11 States Could Face ICU Doc Shortages as Coronavirus Cases Surge
THURSDAY, July 30, 2020 (HealthDay News) -- As COVID-19 infections surge across the United States, 11 states could find themselves with too few doctors to treat non-COVID patients in intensive care units, a new report finds.
Arizona and Texas already have a shortage of such doctors, the researchers added.
"This week's update shows that Alabama, Arkansas, Florida, Idaho, Louisiana, Mississippi, Nevada, Oklahoma, South Carolina, Utah and Washington all could face a shortage of intensivists," said researcher Patricia Pittman, director of George Washington University's Fitzhugh Mullan Institute for Health Workforce Equity in Washington, D.C. "In these states, less than 50% of intensivists are available for non-COVID patients."

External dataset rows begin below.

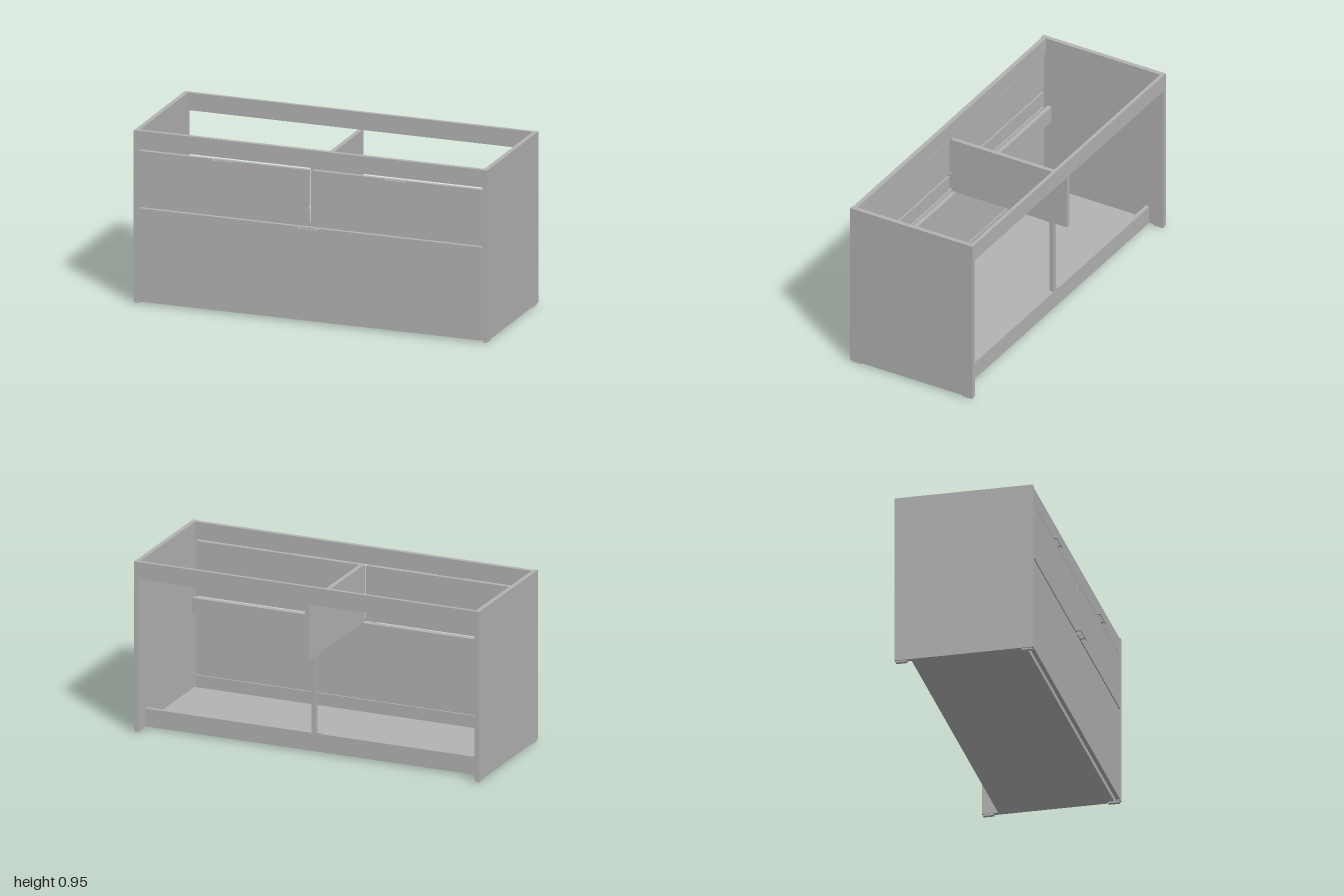
import * as THREE from 'three';

export function createModel() {
  const model = new THREE.Group();
  model.name = 'drawerCabinet';
  const grey = new THREE.MeshStandardMaterial({ color: 0xb2b2b2 });
  grey.name = 'panel grey';

  const add = (name, geometry, parent = model) => {
    const mesh = new THREE.Mesh(geometry, grey);
    mesh.name = name;
    parent.add(mesh);
    return mesh;
  };

  // Box given by its limits on each axis
  const box = (name, x0, x1, y0, y1, z0, z1) => {
    const mesh = add(name, new THREE.BoxGeometry(x1 - x0, y1 - y0, z1 - z0));
    mesh.position.set((x0 + x1) / 2, (y0 + y1) / 2, (z0 + z1) / 2);
    return mesh;
  };

  // Carcass sides and their feet
  for (const s of [-1, 1]) {
    const side = s > 0 ? 'left' : 'right';
    box(side + 'SidePanel', s * 0.9875 - 0.0125, s * 0.9875 + 0.0125, 0.01, 0.955, -0.395, 0.357);
    for (const z of [0.32, -0.36]) {
      box(side + 'Foot', s * 0.986 - 0.01, s * 0.986 + 0.01, 0, 0.006, z - 0.03, z + 0.03);
      box(side + 'FootStem', s * 0.986 - 0.008, s * 0.986 + 0.008, 0.006, 0.012, z - 0.025, z + 0.025);
    }
  }

  // Rails, floor, divider and rear post
  const W = 0.975;
  box('topFrontRail', -W, W, 0.858, 0.955, 0.327, 0.352);
  box('topBackRail', -W, W, 0.858, 0.955, -0.395, -0.375);
  box('middleFrontRail', -W, W, 0.45, 0.54, 0.292, 0.317);
  box('lowBackRail', -W, W, 0.01, 0.11, -0.307, -0.285);
  box('floorPanel', -W, W, 0.01, 0.034, -0.285, 0.322);
  box('divider', -0.0125, 0.0125, 0.54, 0.858, -0.39, 0.322);
  box('rearPost', -0.0125, 0.0125, 0.11, 0.54, -0.307, -0.28);

  // Angle brackets fixing the post
  box('lowBracketPlate', -0.045, -0.0125, 0.11, 0.114, -0.307, -0.285);
  box('lowBracketUpright', -0.0165, -0.0125, 0.114, 0.14, -0.305, -0.285);
  box('highBracketPlate', -0.01, 0.01, 0.515, 0.54, -0.28, -0.276);
  box('highBracketArm', -0.01, 0.01, 0.536, 0.54, -0.276, -0.25);

  // Drawer front: a panel with a groove along the back for the drawer floor
  const drawerFront = (name, x0, x1, y0, y1) => {
    const back = 0.335, front = 0.357, g0 = y0 + 0.085, g1 = y0 + 0.102, deep = 0.344;
    const profile = new THREE.Shape([
      [front, y0], [front, y1], [back, y1], [back, g1],
      [deep, g1], [deep, g0], [back, g0], [back, y0],
    ].map(([z, y]) => new THREE.Vector2(-z, y)));
    const geometry = new THREE.ExtrudeGeometry(profile, { depth: x1 - x0, bevelEnabled: false });
    geometry.rotateY(Math.PI / 2);
    add(name, geometry).position.x = x0;
  };
  drawerFront('upperLeftDrawerFront', 0.01, 0.969, 0.54, 0.846);
  drawerFront('upperRightDrawerFront', -0.969, -0.01, 0.54, 0.846);
  drawerFront('lowerDrawerFront', -0.969, 0.969, 0.012, 0.528);

  // Handle: flat U-shaped plate with a lip folded down at its outer edge
  const handle = (name, x, y, reach) => {
    const group = new THREE.Group();
    group.name = name;
    const outline = new THREE.Shape([
      [-0.059, -0.352], [-0.054, -reach], [0.054, -reach], [0.059, -0.352],
      [0.047, -0.352], [0.043, -reach + 0.01], [-0.043, -reach + 0.01], [-0.047, -0.352],
    ].map(([px, py]) => new THREE.Vector2(px, py)));
    const plate = new THREE.ExtrudeGeometry(outline, { depth: 0.003, bevelEnabled: false });
    plate.rotateX(-Math.PI / 2);
    add('handlePlate', plate, group);
    const lip = add('handleLip', new THREE.BoxGeometry(0.108, 0.012, 0.003), group);
    lip.position.set(0, -0.006, reach - 0.0015);
    group.position.set(x, y, 0);
    model.add(group);
  };
  handle('upperLeftHandle', 0.485, 0.845, 0.385);
  handle('upperRightHandle', -0.492, 0.845, 0.385);
  handle('lowerHandle', -0.003, 0.528, 0.397);

  // Screw caps on the inner faces of the sides, the divider and the drawer fronts
  const cap = new THREE.CylinderGeometry(0.004, 0.004, 0.002, 10);
  const screw = (x, y, z, alongX) => {
    const mesh = add('screwCap', cap);
    mesh.rotation[alongX ? 'z' : 'x'] = Math.PI / 2;
    mesh.position.set(x, y, z);
  };
  for (const s of [-1, 1]) {
    for (const y of [0.14, 0.64]) {
      for (const z of [0.28, 0.19, -0.02, -0.17]) screw(s * W, y, z, true);
    }
    for (const z of [0.28, -0.02, -0.3]) screw(s * 0.0125, 0.64, z, true);
    for (const y of [0.06, 0.2, 0.32, 0.58, 0.72, 0.8]) screw(s * 0.94, y, 0.335, false);
    for (const y of [0.58, 0.72, 0.8]) screw(s * 0.04, y, 0.335, false);
    for (const x of [0.43, 0.54]) screw(s * x, 0.82, 0.335, false);
  }
  // Screws holding the divider and post from behind
  screw(0, 0.9, -0.395, false);
  screw(0, 0.06, -0.307, false);

  return model;
}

This is affecting states currently seeing a surge of coronavirus cases. "Arizona and Texas face a shortfall of intensivists even just for the COVID-19 patients," Pittman added in a university news release. "Our estimator suggests that a rapid increase in severely ill COVID-19 patients could overwhelm understaffed ICUs in many states."

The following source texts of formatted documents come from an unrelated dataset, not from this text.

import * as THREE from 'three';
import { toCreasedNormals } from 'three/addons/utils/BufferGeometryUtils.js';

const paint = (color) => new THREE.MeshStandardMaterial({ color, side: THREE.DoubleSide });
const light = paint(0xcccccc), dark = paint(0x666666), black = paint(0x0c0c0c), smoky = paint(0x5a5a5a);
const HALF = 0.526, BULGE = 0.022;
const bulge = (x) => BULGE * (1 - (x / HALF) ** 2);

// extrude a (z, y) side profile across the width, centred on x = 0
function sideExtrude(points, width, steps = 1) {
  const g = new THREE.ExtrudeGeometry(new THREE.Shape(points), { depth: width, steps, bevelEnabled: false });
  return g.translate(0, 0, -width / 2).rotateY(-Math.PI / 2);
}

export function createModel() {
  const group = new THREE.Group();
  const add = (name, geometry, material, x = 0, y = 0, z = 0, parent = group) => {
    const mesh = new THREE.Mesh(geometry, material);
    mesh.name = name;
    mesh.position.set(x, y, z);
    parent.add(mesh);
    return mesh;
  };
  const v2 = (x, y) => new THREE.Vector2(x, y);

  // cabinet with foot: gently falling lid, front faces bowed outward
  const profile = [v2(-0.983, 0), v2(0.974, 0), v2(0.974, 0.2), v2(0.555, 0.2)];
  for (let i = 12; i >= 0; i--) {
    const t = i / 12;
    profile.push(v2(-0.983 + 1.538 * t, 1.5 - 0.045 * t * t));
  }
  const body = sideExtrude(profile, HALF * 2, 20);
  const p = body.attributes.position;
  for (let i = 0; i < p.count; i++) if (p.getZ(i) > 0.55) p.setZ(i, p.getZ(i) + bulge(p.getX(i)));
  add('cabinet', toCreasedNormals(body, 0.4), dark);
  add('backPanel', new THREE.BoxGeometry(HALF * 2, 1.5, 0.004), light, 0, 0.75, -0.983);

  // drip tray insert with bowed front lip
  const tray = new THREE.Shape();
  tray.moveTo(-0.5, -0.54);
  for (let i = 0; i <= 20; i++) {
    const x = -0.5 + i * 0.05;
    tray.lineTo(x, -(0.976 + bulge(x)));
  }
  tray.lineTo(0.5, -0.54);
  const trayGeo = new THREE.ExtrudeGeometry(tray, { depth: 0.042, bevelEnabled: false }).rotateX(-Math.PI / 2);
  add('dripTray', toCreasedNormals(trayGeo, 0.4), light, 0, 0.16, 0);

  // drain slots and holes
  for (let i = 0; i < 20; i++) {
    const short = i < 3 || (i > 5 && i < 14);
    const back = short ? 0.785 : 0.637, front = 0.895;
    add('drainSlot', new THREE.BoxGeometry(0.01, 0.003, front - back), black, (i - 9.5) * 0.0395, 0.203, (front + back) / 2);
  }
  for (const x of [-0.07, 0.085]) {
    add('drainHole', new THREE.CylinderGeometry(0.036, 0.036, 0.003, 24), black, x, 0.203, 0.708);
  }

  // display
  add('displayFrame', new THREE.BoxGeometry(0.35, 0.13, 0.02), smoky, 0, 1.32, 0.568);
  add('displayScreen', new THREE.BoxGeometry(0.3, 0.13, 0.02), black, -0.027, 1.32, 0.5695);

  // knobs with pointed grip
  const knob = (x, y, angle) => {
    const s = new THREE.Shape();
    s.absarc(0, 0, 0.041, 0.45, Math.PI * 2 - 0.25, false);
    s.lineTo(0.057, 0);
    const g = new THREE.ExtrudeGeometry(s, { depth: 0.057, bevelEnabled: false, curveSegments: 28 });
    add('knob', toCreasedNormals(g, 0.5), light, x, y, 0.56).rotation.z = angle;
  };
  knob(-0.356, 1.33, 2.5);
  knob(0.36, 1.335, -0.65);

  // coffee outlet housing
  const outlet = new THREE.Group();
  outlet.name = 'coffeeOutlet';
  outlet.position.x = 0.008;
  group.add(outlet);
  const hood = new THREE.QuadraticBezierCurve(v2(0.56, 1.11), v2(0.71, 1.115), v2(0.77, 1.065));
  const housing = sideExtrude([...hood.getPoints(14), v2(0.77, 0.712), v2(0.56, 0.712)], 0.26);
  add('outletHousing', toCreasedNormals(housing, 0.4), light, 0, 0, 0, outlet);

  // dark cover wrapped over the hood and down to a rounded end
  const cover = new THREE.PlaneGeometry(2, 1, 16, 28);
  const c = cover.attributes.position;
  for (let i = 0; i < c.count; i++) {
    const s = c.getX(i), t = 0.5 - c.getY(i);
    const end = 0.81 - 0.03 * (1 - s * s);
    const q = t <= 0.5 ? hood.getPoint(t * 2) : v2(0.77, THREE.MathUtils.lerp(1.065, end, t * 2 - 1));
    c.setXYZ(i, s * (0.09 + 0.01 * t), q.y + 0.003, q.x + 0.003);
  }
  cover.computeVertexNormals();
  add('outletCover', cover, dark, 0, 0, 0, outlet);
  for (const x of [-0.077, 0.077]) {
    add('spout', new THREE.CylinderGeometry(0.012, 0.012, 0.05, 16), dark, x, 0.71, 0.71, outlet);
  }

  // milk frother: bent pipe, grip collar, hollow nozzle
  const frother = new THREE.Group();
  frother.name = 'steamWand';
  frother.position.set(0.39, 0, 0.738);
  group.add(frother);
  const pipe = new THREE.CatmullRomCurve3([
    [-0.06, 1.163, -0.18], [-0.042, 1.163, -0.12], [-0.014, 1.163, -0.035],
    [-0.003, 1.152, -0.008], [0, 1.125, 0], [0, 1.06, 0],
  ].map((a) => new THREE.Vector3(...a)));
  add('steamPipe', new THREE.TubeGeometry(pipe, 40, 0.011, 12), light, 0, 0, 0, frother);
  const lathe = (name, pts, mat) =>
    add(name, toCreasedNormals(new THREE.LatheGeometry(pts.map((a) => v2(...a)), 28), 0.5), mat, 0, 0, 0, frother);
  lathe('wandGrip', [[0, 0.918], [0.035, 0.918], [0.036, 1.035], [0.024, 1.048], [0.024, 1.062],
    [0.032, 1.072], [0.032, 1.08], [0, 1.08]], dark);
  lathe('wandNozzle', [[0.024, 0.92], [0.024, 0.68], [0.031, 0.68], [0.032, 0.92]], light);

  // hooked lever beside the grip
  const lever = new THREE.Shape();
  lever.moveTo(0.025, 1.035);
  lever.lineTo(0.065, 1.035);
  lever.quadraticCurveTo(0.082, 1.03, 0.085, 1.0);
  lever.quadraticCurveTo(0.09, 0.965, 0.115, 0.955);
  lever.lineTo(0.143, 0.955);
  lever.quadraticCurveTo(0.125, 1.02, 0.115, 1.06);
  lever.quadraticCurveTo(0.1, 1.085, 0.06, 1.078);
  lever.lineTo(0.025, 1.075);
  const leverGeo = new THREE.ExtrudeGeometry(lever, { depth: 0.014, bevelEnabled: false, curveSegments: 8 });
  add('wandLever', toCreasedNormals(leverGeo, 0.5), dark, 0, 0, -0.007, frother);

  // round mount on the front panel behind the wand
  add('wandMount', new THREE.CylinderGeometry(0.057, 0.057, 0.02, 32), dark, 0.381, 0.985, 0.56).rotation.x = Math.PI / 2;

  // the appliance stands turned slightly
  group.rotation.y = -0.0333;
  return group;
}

And the problem may be worse than the researchers predict. "We believe these are likely conservative estimates of the potential shortfall," as they aren't based on the highest estimates of coronavirus cases and don't include workforce infections and quarantines, Pittman noted.
While the focus has been on the danger of depleting ICU beds, workforce shortages in these units can be an even greater problem, the researchers said. New beds can be set up in other hospital units, or even outside the hospital setting, but ICU staffing is relatively finite, they explained.
Hospitalizations in six states aren't expected to peak until early November. The researchers said these states are most at risk of shortages and should consider workforce planning. The states are Idaho, Nevada, Oklahoma, South Carolina, Utah and Washington.
The Mullan Institute report was issued July 23.
For more on COVID-19, head to the U.S. Centers for Disease Control and Prevention .
SOURCE: George Washington University, news release, July 27, 2020